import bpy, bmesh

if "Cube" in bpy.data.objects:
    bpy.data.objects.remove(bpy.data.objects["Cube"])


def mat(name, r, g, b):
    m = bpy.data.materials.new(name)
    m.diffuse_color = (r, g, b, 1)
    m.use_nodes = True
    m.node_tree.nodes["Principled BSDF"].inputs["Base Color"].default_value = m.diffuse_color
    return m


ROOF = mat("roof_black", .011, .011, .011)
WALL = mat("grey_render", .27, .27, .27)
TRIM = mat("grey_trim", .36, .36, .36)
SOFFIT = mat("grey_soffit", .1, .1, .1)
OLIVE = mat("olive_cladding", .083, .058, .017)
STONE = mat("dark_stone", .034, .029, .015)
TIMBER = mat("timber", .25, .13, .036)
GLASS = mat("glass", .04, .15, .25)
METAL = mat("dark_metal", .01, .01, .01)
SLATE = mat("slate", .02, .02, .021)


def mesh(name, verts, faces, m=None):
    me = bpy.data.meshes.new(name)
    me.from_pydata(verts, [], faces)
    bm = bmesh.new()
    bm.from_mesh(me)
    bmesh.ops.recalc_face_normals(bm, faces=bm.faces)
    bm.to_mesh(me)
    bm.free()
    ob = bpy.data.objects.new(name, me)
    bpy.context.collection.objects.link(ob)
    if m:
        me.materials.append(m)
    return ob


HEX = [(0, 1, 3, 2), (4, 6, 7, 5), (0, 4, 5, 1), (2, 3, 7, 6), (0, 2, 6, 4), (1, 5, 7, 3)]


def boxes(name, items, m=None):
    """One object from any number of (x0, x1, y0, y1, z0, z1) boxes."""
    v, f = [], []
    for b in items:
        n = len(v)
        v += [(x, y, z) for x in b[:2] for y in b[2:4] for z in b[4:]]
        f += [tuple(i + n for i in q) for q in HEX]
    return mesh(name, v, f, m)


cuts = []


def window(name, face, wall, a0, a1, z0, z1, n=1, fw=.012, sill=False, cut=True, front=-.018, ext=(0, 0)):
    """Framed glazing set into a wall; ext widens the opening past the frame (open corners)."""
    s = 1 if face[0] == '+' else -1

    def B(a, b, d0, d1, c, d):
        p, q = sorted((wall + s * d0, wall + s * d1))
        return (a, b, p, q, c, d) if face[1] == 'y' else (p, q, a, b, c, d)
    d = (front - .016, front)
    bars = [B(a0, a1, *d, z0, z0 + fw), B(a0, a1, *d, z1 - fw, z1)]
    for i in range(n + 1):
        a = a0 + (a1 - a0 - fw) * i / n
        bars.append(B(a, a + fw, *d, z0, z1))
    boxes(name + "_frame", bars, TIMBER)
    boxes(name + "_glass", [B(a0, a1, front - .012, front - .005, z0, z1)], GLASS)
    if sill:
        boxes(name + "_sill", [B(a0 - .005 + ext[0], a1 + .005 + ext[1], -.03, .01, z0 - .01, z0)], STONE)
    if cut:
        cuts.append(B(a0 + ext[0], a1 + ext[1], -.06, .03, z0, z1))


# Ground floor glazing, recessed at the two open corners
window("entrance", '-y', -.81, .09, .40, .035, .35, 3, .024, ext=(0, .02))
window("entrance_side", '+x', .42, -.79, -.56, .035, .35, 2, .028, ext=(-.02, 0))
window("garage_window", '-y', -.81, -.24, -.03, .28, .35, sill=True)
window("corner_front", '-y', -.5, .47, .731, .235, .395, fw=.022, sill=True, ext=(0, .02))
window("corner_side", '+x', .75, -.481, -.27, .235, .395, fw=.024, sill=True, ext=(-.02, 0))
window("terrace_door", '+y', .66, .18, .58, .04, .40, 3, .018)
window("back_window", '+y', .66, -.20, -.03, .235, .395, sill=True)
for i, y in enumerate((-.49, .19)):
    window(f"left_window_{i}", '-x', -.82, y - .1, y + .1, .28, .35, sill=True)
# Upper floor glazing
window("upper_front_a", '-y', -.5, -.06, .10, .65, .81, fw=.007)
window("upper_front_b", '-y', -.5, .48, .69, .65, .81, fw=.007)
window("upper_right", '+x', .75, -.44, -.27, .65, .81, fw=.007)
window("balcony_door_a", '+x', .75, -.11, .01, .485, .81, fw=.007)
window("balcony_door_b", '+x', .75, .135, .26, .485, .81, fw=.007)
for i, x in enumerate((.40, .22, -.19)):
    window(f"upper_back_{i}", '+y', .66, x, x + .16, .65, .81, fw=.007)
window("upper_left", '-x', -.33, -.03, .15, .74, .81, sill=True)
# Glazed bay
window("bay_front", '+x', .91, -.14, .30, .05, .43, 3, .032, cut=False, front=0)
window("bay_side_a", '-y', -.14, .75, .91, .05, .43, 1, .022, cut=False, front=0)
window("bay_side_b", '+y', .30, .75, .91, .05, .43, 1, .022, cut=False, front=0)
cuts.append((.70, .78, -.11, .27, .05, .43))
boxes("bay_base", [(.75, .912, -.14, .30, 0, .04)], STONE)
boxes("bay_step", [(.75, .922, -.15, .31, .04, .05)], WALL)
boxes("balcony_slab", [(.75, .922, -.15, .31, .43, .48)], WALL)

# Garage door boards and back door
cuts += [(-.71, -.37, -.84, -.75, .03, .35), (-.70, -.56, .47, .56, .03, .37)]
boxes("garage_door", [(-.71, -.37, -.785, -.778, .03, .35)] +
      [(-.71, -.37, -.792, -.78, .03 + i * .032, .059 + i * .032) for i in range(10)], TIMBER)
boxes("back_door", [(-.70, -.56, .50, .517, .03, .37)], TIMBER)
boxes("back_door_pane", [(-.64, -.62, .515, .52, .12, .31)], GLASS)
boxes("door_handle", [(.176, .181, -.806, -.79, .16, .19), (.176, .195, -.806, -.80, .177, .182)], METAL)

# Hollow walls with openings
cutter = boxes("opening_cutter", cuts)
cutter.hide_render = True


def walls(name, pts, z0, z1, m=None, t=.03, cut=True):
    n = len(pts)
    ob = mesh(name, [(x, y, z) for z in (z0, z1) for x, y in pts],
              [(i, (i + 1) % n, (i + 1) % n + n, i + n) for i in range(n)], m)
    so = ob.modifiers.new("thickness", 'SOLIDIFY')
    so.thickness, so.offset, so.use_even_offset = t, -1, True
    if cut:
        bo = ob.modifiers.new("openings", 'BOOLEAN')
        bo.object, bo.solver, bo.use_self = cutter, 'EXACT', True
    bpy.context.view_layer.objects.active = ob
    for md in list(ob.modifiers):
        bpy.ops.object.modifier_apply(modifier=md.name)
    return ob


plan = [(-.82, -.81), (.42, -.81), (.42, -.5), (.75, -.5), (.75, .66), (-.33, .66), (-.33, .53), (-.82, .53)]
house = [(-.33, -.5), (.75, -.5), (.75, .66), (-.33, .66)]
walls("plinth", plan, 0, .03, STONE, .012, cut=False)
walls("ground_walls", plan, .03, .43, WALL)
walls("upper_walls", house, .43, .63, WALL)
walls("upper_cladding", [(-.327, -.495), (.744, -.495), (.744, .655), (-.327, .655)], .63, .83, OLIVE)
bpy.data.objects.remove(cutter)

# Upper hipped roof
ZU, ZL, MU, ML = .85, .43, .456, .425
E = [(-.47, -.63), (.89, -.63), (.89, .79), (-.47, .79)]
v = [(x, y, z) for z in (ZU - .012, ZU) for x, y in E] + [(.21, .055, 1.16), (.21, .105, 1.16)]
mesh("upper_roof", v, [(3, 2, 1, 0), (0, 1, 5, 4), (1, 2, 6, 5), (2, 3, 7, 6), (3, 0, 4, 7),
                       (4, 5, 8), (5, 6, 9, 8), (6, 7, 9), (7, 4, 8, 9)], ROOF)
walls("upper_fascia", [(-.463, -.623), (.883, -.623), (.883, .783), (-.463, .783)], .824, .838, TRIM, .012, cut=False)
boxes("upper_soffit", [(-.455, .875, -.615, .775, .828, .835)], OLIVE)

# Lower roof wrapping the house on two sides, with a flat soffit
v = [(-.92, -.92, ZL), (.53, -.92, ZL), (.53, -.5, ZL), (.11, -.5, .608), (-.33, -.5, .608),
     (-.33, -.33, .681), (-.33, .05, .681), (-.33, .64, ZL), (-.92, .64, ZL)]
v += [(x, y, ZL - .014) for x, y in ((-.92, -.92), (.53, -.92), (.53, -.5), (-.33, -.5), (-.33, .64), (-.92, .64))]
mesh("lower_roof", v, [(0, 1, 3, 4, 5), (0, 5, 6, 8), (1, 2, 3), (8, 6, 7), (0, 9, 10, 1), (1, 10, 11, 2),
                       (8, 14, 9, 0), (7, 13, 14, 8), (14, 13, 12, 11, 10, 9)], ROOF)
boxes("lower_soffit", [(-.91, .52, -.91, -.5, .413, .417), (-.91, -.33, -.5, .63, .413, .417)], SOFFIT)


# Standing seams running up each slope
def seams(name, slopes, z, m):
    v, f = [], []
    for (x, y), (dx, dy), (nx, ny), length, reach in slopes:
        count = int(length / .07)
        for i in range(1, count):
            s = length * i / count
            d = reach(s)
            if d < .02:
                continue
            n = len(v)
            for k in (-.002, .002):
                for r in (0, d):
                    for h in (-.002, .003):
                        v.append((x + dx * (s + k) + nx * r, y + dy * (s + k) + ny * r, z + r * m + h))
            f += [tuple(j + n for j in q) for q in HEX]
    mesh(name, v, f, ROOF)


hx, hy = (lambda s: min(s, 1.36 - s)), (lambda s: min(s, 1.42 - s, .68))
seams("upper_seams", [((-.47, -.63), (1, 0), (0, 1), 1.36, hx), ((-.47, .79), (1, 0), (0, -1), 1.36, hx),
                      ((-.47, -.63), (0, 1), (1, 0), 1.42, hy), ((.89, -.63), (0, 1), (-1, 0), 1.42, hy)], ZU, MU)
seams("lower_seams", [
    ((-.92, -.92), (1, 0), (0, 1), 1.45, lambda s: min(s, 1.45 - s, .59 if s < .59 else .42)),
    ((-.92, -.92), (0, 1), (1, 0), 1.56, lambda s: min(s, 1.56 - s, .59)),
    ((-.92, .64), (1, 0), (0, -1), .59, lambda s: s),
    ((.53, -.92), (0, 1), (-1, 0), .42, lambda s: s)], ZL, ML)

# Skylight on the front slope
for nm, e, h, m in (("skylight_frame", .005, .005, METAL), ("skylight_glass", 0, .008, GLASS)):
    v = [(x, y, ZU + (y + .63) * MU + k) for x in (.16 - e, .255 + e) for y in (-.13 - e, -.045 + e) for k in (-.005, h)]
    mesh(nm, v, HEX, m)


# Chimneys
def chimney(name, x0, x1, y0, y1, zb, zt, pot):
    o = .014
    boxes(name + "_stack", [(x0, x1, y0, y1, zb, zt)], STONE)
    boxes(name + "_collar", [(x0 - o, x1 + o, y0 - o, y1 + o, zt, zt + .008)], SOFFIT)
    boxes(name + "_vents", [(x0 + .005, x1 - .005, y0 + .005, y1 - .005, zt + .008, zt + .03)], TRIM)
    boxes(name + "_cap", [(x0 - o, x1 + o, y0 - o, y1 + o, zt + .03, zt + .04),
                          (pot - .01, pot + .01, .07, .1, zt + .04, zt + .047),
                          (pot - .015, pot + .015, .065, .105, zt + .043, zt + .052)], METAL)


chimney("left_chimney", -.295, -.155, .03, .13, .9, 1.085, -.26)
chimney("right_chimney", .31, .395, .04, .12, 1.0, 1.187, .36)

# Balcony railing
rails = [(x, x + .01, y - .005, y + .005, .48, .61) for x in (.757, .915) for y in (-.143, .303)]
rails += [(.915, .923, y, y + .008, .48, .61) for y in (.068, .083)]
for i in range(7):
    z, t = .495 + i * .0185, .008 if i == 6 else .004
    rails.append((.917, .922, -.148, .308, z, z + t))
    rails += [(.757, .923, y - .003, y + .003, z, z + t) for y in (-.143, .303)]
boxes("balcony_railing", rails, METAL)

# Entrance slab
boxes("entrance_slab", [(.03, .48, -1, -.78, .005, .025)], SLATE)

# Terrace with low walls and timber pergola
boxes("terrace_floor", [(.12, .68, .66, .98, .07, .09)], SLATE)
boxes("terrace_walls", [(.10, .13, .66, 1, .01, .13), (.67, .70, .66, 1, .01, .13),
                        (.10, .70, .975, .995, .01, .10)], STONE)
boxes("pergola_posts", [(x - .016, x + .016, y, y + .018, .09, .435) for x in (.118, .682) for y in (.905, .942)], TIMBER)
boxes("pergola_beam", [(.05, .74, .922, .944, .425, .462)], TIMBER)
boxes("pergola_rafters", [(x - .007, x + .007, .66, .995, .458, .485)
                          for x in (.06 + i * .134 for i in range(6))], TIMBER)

__Prompt__.
Reproduce exactly, and with no other material, the lines between those holding "((-.92, -.92), (0, 1), (1, 0), 1.56, lambda" and "for nm, e, h, m", inclusive.

__Result below__.
    ((-.92, -.92), (0, 1), (1, 0), 1.56, lambda s: min(s, 1.56 - s, .59)),
    ((-.92, .64), (1, 0), (0, -1), .59, lambda s: s),
    ((.53, -.92), (0, 1), (-1, 0), .42, lambda s: s)], ZL, ML)

# Skylight on the front slope
for nm, e, h, m in (("skylight_frame", .005, .005, METAL), ("skylight_glass", 0, .008, GLASS)):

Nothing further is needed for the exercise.